If you managed to wade through to Page 44 of Facebook's prospectus, you'd discover that the company provides a definition of an "active user" — and it is unlikely to be what you expected.
Facebook counts as "active" users who go to its Web site or its mobile site. But it also counts an entire other category of people who don't click on facebook.com as "active users." According to the company, a user is considered active if he or she "took an action to share content or activity with his or her Facebook friends or connections via a third-party Web site that is integrated with Facebook."
In other words, every time you press the "Like" button on NFL.com, for example, you're an "active user" of Facebook. Perhaps you share a Twitter message on your Facebook account? That would make you an active Facebook user, too. Have you ever shared music on Spotify with a friend? You're an active Facebook user. If you’ve logged into Huffington Post using your Facebook account and left a comment on the site — and your comment was automatically shared on Facebook — you, too, are an "active user" even though you’ve never actually spent any time on facebook.com.
I mean, come on. The distinction the article is trying to draw is that "active" does not mean using Facebook.com: it means using Facebook somewhere on the Internet. Is that really so inaccurate for Facebook to include? If you're going to never visit Facebook.com, but you're going to use the service elsewhere on the Internet, I'm sorry but you're an active user of Facebook. It means you: a) Have a Facebook account, b) Use your Facebook account on the Web, and c) Actively choose not to log out of Facebook because you're using the account.
It's not as if the article manages to get some data out of Facebook that says a significant portion of 845 million users are not accessing the Facebook website from their desktop or mobile browsers.
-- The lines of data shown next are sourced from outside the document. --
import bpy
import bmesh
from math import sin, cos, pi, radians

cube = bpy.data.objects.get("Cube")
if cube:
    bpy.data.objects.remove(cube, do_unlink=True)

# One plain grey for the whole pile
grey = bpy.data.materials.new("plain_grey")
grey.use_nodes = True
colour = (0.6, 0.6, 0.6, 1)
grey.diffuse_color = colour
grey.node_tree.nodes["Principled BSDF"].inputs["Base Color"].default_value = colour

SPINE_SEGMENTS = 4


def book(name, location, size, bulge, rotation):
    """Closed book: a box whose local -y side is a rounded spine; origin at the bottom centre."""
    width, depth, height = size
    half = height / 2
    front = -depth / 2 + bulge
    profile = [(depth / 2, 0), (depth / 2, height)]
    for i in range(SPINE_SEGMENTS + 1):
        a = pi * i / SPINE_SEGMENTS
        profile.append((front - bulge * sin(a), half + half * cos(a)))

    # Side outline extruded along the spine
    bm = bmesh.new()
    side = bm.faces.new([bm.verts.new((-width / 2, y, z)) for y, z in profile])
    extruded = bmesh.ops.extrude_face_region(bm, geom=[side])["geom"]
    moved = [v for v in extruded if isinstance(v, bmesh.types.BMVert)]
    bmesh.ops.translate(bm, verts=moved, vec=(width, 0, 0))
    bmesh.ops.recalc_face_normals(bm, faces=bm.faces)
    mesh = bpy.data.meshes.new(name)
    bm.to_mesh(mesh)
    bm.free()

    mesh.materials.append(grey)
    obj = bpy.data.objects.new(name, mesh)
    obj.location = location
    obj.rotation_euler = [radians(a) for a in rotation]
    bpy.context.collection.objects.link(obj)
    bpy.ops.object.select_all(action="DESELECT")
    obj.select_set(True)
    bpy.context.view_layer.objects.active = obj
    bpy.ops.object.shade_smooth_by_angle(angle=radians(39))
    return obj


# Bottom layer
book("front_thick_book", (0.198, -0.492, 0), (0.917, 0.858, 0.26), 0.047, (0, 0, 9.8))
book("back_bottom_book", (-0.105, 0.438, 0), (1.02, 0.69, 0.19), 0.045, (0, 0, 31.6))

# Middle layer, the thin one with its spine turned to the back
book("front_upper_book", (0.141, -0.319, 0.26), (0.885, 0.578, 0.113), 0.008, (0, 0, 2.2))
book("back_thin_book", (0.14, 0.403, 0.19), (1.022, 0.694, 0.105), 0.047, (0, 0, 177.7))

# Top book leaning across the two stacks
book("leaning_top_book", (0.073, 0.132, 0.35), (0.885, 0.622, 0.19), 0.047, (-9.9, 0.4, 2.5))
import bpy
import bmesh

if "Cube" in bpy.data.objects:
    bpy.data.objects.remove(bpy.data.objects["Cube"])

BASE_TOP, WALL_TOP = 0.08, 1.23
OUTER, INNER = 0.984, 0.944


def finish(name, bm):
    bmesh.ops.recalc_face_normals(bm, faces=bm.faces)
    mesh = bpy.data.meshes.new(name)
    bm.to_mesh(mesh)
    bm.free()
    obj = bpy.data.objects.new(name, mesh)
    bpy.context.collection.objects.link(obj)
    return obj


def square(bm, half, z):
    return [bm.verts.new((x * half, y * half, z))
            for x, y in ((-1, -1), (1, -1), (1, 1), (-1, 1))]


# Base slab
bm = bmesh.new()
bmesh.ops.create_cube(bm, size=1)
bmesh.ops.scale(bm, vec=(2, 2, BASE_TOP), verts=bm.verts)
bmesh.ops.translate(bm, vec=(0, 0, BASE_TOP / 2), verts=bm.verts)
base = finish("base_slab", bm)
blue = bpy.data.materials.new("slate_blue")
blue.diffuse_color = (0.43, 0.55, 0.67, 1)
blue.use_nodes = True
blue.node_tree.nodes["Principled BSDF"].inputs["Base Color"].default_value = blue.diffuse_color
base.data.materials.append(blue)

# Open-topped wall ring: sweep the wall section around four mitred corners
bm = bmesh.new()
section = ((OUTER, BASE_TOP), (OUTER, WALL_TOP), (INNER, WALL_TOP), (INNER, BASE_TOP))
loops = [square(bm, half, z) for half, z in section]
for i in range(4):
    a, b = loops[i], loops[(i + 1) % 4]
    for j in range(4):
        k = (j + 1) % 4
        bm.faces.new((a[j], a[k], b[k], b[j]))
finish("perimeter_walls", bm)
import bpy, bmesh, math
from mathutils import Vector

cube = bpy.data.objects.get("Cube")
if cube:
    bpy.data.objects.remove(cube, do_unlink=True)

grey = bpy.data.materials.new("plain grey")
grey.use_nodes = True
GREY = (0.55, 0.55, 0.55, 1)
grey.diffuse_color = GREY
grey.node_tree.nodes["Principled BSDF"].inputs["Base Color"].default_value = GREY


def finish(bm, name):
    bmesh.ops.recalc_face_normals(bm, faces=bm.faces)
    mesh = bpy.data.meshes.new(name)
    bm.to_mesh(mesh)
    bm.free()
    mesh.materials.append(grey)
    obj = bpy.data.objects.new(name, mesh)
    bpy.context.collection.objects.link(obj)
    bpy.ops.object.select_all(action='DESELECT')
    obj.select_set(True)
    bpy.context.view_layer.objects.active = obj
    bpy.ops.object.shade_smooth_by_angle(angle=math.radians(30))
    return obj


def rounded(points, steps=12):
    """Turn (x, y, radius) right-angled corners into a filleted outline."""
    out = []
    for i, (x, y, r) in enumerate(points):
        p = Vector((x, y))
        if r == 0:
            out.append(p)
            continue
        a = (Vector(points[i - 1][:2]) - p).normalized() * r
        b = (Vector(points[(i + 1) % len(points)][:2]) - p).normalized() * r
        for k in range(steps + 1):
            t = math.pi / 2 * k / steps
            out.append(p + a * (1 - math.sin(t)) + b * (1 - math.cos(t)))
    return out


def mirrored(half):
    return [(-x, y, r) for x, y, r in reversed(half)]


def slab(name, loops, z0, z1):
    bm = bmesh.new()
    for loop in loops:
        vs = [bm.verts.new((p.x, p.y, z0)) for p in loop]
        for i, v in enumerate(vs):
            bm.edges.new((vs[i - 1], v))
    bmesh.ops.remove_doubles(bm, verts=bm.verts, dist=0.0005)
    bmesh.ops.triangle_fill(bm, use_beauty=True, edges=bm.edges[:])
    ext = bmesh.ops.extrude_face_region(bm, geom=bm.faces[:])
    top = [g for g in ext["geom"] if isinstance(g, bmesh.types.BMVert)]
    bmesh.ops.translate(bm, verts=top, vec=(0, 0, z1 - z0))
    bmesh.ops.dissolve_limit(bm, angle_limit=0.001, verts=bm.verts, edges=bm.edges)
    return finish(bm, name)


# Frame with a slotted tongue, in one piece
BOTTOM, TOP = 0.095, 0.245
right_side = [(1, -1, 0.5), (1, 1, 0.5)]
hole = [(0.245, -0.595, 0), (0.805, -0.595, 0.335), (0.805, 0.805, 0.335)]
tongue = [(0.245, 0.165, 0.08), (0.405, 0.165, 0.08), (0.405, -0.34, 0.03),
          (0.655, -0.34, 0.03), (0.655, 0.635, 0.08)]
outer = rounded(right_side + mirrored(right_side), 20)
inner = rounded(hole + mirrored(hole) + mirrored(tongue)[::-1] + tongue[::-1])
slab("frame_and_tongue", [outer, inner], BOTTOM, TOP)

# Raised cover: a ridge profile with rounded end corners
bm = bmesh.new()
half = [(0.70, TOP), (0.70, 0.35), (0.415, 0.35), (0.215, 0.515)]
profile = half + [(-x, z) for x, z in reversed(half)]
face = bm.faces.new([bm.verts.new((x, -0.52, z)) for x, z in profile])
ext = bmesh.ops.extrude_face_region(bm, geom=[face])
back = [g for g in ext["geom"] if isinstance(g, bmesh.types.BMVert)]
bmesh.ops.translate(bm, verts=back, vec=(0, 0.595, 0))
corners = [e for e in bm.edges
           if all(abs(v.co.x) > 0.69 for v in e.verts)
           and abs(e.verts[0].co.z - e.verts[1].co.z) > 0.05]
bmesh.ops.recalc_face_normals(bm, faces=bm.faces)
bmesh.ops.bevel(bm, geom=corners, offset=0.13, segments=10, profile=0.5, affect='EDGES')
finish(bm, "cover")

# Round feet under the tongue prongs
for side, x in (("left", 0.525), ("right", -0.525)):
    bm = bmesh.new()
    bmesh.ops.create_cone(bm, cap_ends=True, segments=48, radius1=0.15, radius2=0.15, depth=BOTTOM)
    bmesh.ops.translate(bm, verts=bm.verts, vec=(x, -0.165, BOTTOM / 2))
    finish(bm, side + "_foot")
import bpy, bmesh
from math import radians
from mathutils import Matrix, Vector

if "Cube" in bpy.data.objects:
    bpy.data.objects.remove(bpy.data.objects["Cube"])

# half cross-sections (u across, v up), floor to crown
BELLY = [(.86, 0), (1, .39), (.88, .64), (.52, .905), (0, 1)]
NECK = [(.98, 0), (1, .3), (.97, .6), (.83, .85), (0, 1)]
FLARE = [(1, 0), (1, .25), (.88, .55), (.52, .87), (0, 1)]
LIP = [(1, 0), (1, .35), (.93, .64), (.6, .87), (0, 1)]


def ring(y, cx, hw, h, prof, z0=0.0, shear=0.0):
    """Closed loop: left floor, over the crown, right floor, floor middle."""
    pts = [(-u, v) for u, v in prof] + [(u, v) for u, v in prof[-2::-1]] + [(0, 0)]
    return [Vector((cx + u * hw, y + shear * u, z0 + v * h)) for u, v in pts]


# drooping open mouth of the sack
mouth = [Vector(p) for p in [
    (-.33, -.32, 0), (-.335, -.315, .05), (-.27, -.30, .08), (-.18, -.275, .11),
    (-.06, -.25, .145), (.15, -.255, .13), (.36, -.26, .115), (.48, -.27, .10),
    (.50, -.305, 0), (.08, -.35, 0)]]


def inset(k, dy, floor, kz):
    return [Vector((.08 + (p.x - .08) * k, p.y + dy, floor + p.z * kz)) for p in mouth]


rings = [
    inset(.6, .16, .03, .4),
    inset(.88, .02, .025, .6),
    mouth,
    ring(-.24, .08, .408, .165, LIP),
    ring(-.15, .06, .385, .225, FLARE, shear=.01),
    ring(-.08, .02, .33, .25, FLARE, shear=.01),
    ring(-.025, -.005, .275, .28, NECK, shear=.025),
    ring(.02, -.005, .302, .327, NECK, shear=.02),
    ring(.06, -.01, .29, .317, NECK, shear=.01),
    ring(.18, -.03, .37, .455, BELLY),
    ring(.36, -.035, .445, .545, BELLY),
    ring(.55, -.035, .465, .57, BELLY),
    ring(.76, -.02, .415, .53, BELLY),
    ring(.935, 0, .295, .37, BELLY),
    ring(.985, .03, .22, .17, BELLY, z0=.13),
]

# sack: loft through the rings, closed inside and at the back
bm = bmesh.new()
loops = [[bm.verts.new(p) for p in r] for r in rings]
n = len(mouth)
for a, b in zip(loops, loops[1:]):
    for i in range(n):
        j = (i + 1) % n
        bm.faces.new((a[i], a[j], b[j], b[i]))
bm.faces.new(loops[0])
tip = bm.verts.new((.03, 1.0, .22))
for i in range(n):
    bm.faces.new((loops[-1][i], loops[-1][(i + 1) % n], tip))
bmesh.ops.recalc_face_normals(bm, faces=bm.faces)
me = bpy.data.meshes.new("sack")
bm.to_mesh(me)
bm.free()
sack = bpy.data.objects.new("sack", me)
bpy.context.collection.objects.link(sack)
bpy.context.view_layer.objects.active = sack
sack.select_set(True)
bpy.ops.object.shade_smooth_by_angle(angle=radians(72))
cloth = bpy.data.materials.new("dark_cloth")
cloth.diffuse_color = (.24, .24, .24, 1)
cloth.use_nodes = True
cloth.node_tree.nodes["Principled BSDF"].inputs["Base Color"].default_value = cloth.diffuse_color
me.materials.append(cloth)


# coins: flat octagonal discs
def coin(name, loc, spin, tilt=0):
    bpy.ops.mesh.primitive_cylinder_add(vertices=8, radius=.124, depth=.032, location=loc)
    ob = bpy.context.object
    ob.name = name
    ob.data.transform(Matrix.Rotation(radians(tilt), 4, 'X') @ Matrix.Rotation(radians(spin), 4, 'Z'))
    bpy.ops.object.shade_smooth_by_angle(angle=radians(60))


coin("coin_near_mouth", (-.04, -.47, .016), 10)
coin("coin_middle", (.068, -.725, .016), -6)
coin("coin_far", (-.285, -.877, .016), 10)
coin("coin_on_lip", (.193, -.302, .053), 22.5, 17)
I find that very unlikely, but even if millions of Facebook users never visit Facebook.com, would it really be that big of an issue? Their actions are still being shared on the social network, and are thus most likely being shown to their friends and subscribers. This is a good thing: advertisers can monetize these Facebook users because their content is still being posted to Facebook.com.
At least the article admits this much, noting that both Facebook's Like button on third-party websites and Facebook Connect integration which lets users of third-party Web sites sign in through Facebook and share information "is valuable, even if it isn't easily monetized." Both provide Facebook with data that it can then offer to advertisers who want to target specific groups of users with their marketing campaigns.
The article also argues that other tracking firms have found different numbers than the ones Facebook provides. Disregarding that this is of course completely expected, given that everyone uses different methodology, let's see what all the fuss is about. Nielsen is given as an example of a company that found Facebook has fewer unique U.S. users to Facebook.com than Facebook says it has.
Oh, really? Well, two can play that game. Google, Facebook's arguably biggest competitor, also found some different data. Back in August 2011, when Facebook still said it had 750 million monthly active users, Google said Facebook had 870 million unique users. Discrepancies in data can go both ways: you can't just pick the numbers that are lower and disregard the ones that are higher.
In summary, Facebook users visiting Facebook.com directly benefit the company while Facebook users using Facebook elsewhere on the Web indirectly benefit the company. This is why Facebook includes both types of users, not to mention there's most likely a huge overlap. It's really that simple.
This seems to be the second NYT article in a row that is criticizing Facebook with a very weak argument. The social network has tons of flaws, so I find it very odd that the publication finds it necessary to find new ones, when there are so many old ones that haven't yet been fixed.